Your assignment
Excluding any images, copy all of the lines below precisely as written.

───── Materials provided

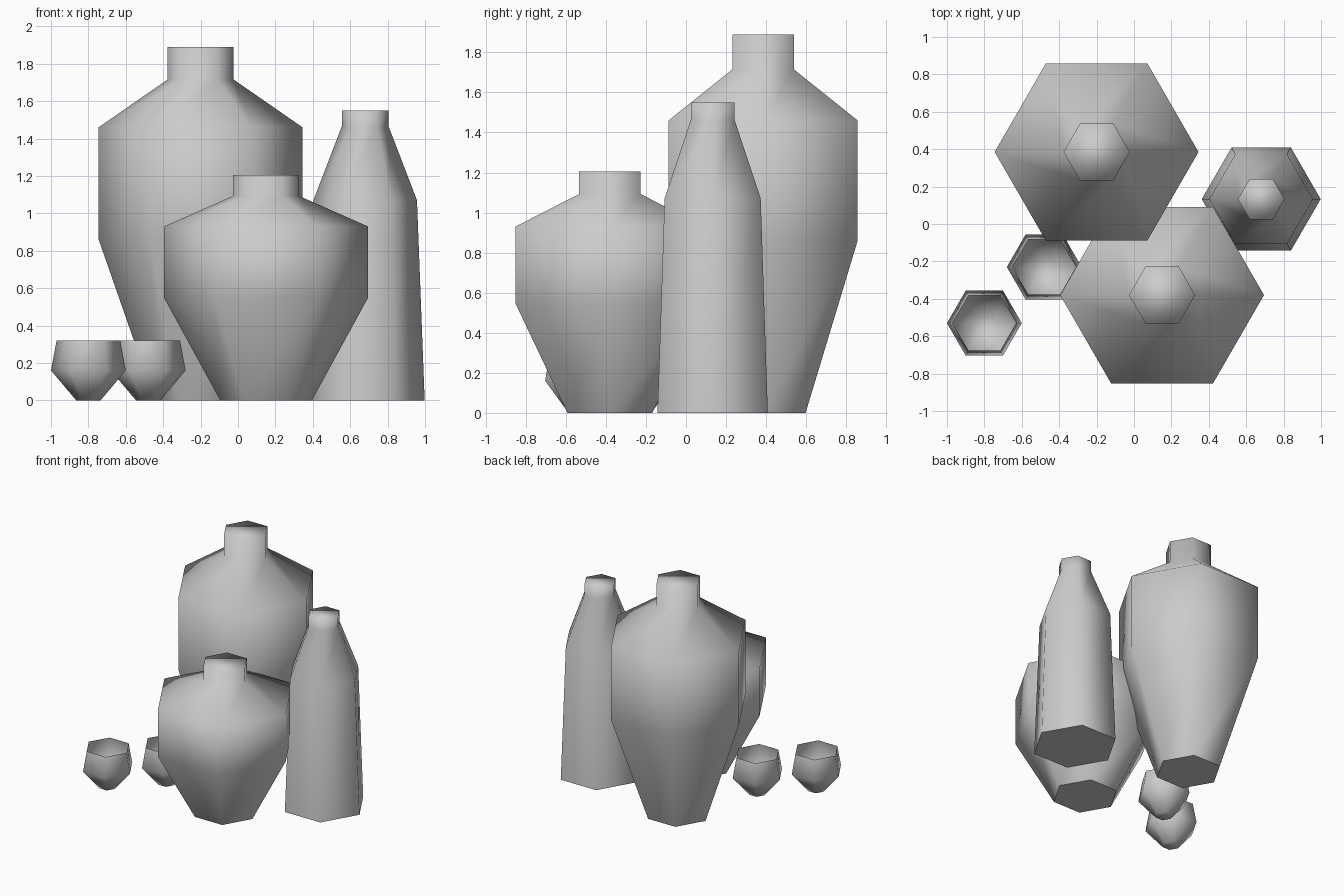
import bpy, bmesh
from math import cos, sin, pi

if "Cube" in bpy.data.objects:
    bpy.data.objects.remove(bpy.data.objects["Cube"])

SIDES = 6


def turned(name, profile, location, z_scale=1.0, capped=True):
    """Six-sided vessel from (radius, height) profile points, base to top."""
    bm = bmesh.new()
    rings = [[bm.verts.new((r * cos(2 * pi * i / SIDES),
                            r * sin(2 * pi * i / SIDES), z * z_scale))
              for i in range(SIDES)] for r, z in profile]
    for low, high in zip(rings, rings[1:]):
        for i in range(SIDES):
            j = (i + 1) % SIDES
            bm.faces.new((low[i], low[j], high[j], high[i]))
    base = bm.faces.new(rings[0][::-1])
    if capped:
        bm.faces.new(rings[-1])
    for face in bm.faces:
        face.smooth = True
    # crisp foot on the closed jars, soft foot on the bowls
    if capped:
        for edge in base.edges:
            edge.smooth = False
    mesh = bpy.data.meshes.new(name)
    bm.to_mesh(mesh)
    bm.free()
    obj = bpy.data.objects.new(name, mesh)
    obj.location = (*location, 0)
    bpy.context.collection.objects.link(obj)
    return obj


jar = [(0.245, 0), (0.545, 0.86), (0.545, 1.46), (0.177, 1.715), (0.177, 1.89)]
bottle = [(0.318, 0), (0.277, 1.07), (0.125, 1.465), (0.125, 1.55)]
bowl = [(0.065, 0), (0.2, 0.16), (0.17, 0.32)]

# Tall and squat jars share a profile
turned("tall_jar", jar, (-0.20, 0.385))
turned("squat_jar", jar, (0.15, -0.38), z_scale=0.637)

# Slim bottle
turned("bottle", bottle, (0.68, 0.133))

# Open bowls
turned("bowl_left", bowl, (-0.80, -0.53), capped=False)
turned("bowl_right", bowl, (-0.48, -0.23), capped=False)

──────────

Answer for the task
import bpy, bmesh
from math import cos, sin, pi

if "Cube" in bpy.data.objects:
    bpy.data.objects.remove(bpy.data.objects["Cube"])

SIDES = 6


def turned(name, profile, location, z_scale=1.0, capped=True):
    """Six-sided vessel from (radius, height) profile points, base to top."""
    bm = bmesh.new()
    rings = [[bm.verts.new((r * cos(2 * pi * i / SIDES),
                            r * sin(2 * pi * i / SIDES), z * z_scale))
              for i in range(SIDES)] for r, z in profile]
    for low, high in zip(rings, rings[1:]):
        for i in range(SIDES):
            j = (i + 1) % SIDES
            bm.faces.new((low[i], low[j], high[j], high[i]))
    base = bm.faces.new(rings[0][::-1])
    if capped:
        bm.faces.new(rings[-1])
    for face in bm.faces:
        face.smooth = True
    # crisp foot on the closed jars, soft foot on the bowls
    if capped:
        for edge in base.edges:
            edge.smooth = False
    mesh = bpy.data.meshes.new(name)
    bm.to_mesh(mesh)
    bm.free()
    obj = bpy.data.objects.new(name, mesh)
    obj.location = (*location, 0)
    bpy.context.collection.objects.link(obj)
    return obj


jar = [(0.245, 0), (0.545, 0.86), (0.545, 1.46), (0.177, 1.715), (0.177, 1.89)]
bottle = [(0.318, 0), (0.277, 1.07), (0.125, 1.465), (0.125, 1.55)]
bowl = [(0.065, 0), (0.2, 0.16), (0.17, 0.32)]

# Tall and squat jars share a profile
turned("tall_jar", jar, (-0.20, 0.385))
turned("squat_jar", jar, (0.15, -0.38), z_scale=0.637)

# Slim bottle
turned("bottle", bottle, (0.68, 0.133))

# Open bowls
turned("bowl_left", bowl, (-0.80, -0.53), capped=False)
turned("bowl_right", bowl, (-0.48, -0.23), capped=False)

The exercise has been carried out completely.